─── Extracted entries ───

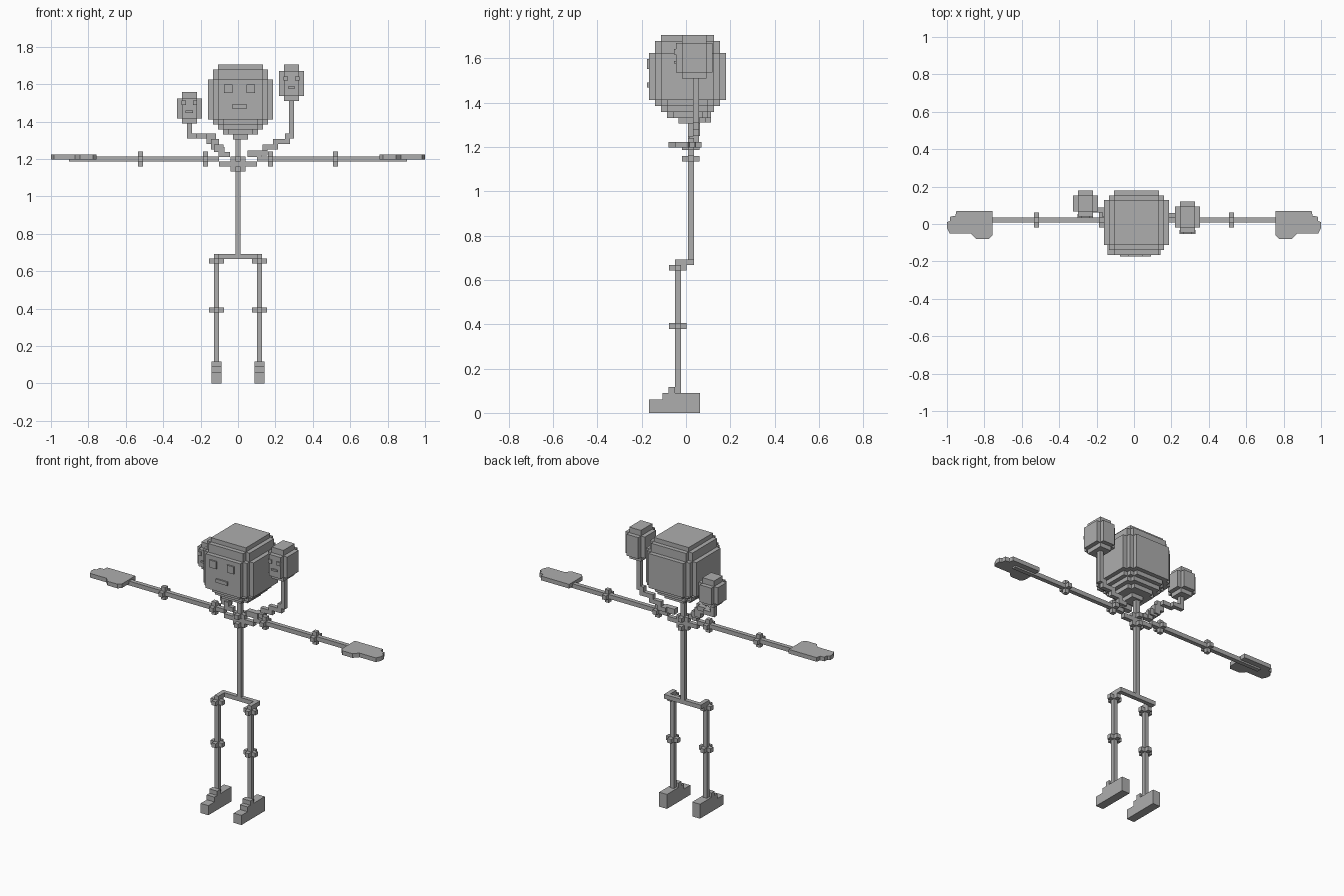
import bpy
import bmesh
from mathutils import Vector

if "Cube" in bpy.data.objects:
    bpy.data.objects.remove(bpy.data.objects["Cube"], do_unlink=True)

V = 2 / 75          # block size
H = V / 2
ARM_Y, LEG_Y, LEG_X = 0.022, -0.037, 0.114

grey = bpy.data.materials.new("plain_grey")
grey.use_nodes = True
grey.diffuse_color = (0.42, 0.42, 0.42, 1)
grey.node_tree.nodes["Principled BSDF"].inputs["Base Color"].default_value = grey.diffuse_color


def finish(name, bm):
    bmesh.ops.recalc_face_normals(bm, faces=bm.faces)
    mesh = bpy.data.meshes.new(name)
    bm.to_mesh(mesh)
    bm.free()
    mesh.materials.append(grey)
    ob = bpy.data.objects.new(name, mesh)
    bpy.context.collection.objects.link(ob)
    return ob


def add_box(bm, lo, hi):
    lo, hi = Vector(lo), Vector(hi)
    verts = bmesh.ops.create_cube(bm, size=1)["verts"]
    for v in verts:
        v.co = (lo + hi) / 2 + v.co * (hi - lo)


def path(name, points):
    """Square rod one block thick through a chain of points."""
    bm = bmesh.new()
    pad = Vector((H, H, H))
    for a, b in zip(points, points[1:]):
        lo = Vector(map(min, a, b)) - pad
        hi = Vector(map(max, a, b)) + pad
        add_box(bm, lo, hi)
    return finish(name, bm)


def joint(name, centre, axis):
    """Plus-shaped knob around a rod that runs along the axis."""
    bm = bmesh.new()
    for long in range(3):
        if long != axis:
            half = Vector((H, H, H))
            half[long] = 3 * H
            add_box(bm, Vector(centre) - half, Vector(centre) + half)
    return finish(name, bm)


def blob(name, x, y, z, layers, stretch=0):
    """Stack of stepped layers: (radius in blocks, corner steps, block count)."""
    bm = bmesh.new()
    for r, cut, count in layers:
        for i in range(cut + 1):
            hx, hy = (r - i) * V, (r - cut + i + stretch) * V
            add_box(bm, (x - hx, y - hy, z), (x + hx, y + hy, z + count * V))
        z += count * V
    return finish(name, bm)


def plate(name, x, z, w, h, front, depth=0.009):
    bm = bmesh.new()
    add_box(bm, (x - w / 2, front - depth, z - h / 2), (x + w / 2, front + H, z + h / 2))
    return finish(name, bm)


def prism(name, outline, axis, start, end):
    """Outline extruded along x (axis 0) or z (axis 2)."""
    bm = bmesh.new()
    place = (lambda a, b: (start, a, b)) if axis == 0 else (lambda a, b: (a, b, start))
    face = bm.faces.new([bm.verts.new(place(a, b)) for a, b in outline])
    out = bmesh.ops.extrude_face_region(bm, geom=[face])["geom"]
    move = Vector((0, 0, 0))
    move[axis] = end - start
    bmesh.ops.translate(bm, verts=[g for g in out if isinstance(g, bmesh.types.BMVert)], vec=move)
    return finish(name, bm)


# Heads
blob("main_head", 0.013, 0.007, 1.305,
     [(1.5, 0, 1), (3.5, 1, 1), (4.5, 1, 1), (5.5, 2, 1),
      (6.5, 2, 8), (5.5, 1, 2), (4.5, 0, 1)])
small = [(1.5, 0, 1), (2.5, 1, 5), (1.5, 0, 1)]
blob("left_small_head", 0.286, 0.037, 1.51, [(1.5, 0, 1), (2.5, 1, 5), (1.5, 0, 1.3)], 0.6)
blob("right_small_head", -0.26, 0.11, 1.39, [(1.5, 0, 1), (2.5, 1, 4), (1.5, 0, 1.3)], 0.1)

# Faces
for label, x, z, front, s in (("main", 0.008, 1.575, -0.166, 1),
                              ("left", 0.286, 1.63, -0.045, 0.5),
                              ("right", -0.26, 1.5, 0.041, 0.5)):
    for side, sign in (("left", 1), ("right", -1)):
        plate(f"{label}_{side}_eye", x + sign * 0.06 * s, z, 0.046 * s, 0.046 * s, front)
    plate(f"{label}_mouth", x, z - 0.095 * s, 0.08 * s, 0.022 * s, front)

# Neck, spine and hips
path("neck", [(0, ARM_Y, 1.32), (0, ARM_Y, 1.2)])
joint("neck_joint", (0, ARM_Y, 1.2), 2)
path("spine", [(0, ARM_Y, 1.19), (0, ARM_Y, 0.68)])
joint("chest_joint", (0, ARM_Y, 1.147), 2)
path("hip_bar", [(-LEG_X, LEG_Y, 0.68), (-LEG_X, ARM_Y, 0.68),
                 (LEG_X, ARM_Y, 0.68), (LEG_X, LEG_Y, 0.68)])

# Stepped stalks carrying the small heads
path("left_stalk", [(0.286, 0.045, 1.52), (0.286, 0.045, 1.323), (0.265, 0.045, 1.323),
                    (0.265, 0.045, 1.293), (0.2, 0.045, 1.293), (0.2, 0.045, 1.264),
                    (0.145, 0.045, 1.264), (0.145, 0.045, 1.233), (0.115, 0.03, 1.233)])
path("left_stalk_root", [(0.115, 0.03, 1.233), (0.064, ARM_Y, 1.225)])
path("right_stalk", [(-0.26, 0.1, 1.4), (-0.26, 0.1, 1.323), (-0.21, 0.1, 1.323),
                     (-0.21, 0.075, 1.323), (-0.155, 0.075, 1.323), (-0.155, 0.05, 1.323),
                     (-0.13, 0.05, 1.293), (-0.115, 0.04, 1.264), (-0.09, 0.03, 1.25),
                     (-0.085, ARM_Y, 1.225), (-0.055, ARM_Y, 1.225)])

# Arms, legs, hands and feet on both sides
hand = [(0.757, 0.07), (0.95, 0.07), (0.955, 0.043), (0.982, 0.04), (0.985, 0.015), (1, 0.01),
        (1, -0.02), (0.985, -0.05), (0.872, -0.05), (0.845, -0.08), (0.775, -0.08), (0.757, -0.06)]
foot = [(-0.167, 0), (0.063, 0), (0.063, 0.09), (-0.05, 0.09), (-0.05, 0.117),
        (-0.08, 0.117), (-0.08, 0.09), (-0.107, 0.09), (-0.107, 0.06), (-0.167, 0.06)]
for side, s in (("left", 1), ("right", -1)):
    path(f"{side}_collar", [(0, ARM_Y, 1.173), (s * 0.088, ARM_Y, 1.173)])
    path(f"{side}_arm", [(s * 0.115, ARM_Y, 1.2), (s * 0.89, ARM_Y, 1.2)])
    joint(f"{side}_shoulder", (s * 0.174, ARM_Y, 1.2), 0)
    joint(f"{side}_elbow", (s * 0.522, ARM_Y, 1.2), 0)
    prism(f"{side}_hand", [(s * a, b) for a, b in hand], 2, 1.197, 1.223)
    path(f"{side}_leg", [(s * LEG_X, LEG_Y, 0.67), (s * LEG_X, LEG_Y, 0.08)])
    joint(f"{side}_hip", (s * LEG_X, LEG_Y, 0.655), 2)
    joint(f"{side}_knee", (s * LEG_X, LEG_Y, 0.393), 2)
    prism(f"{side}_foot", foot, 0, s * LEG_X - V, s * LEG_X + V)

───

Exercise objective: Nothing should appear in the answer except the lines from the first line of the data through the line holding "hi = Vector(map(max, a, b)) + pad", exactly as written, with pictures left out.

Solution to this exercise:
import bpy
import bmesh
from mathutils import Vector

if "Cube" in bpy.data.objects:
    bpy.data.objects.remove(bpy.data.objects["Cube"], do_unlink=True)

V = 2 / 75          # block size
H = V / 2
ARM_Y, LEG_Y, LEG_X = 0.022, -0.037, 0.114

grey = bpy.data.materials.new("plain_grey")
grey.use_nodes = True
grey.diffuse_color = (0.42, 0.42, 0.42, 1)
grey.node_tree.nodes["Principled BSDF"].inputs["Base Color"].default_value = grey.diffuse_color


def finish(name, bm):
    bmesh.ops.recalc_face_normals(bm, faces=bm.faces)
    mesh = bpy.data.meshes.new(name)
    bm.to_mesh(mesh)
    bm.free()
    mesh.materials.append(grey)
    ob = bpy.data.objects.new(name, mesh)
    bpy.context.collection.objects.link(ob)
    return ob


def add_box(bm, lo, hi):
    lo, hi = Vector(lo), Vector(hi)
    verts = bmesh.ops.create_cube(bm, size=1)["verts"]
    for v in verts:
        v.co = (lo + hi) / 2 + v.co * (hi - lo)


def path(name, points):
    """Square rod one block thick through a chain of points."""
    bm = bmesh.new()
    pad = Vector((H, H, H))
    for a, b in zip(points, points[1:]):
        lo = Vector(map(min, a, b)) - pad
        hi = Vector(map(max, a, b)) + pad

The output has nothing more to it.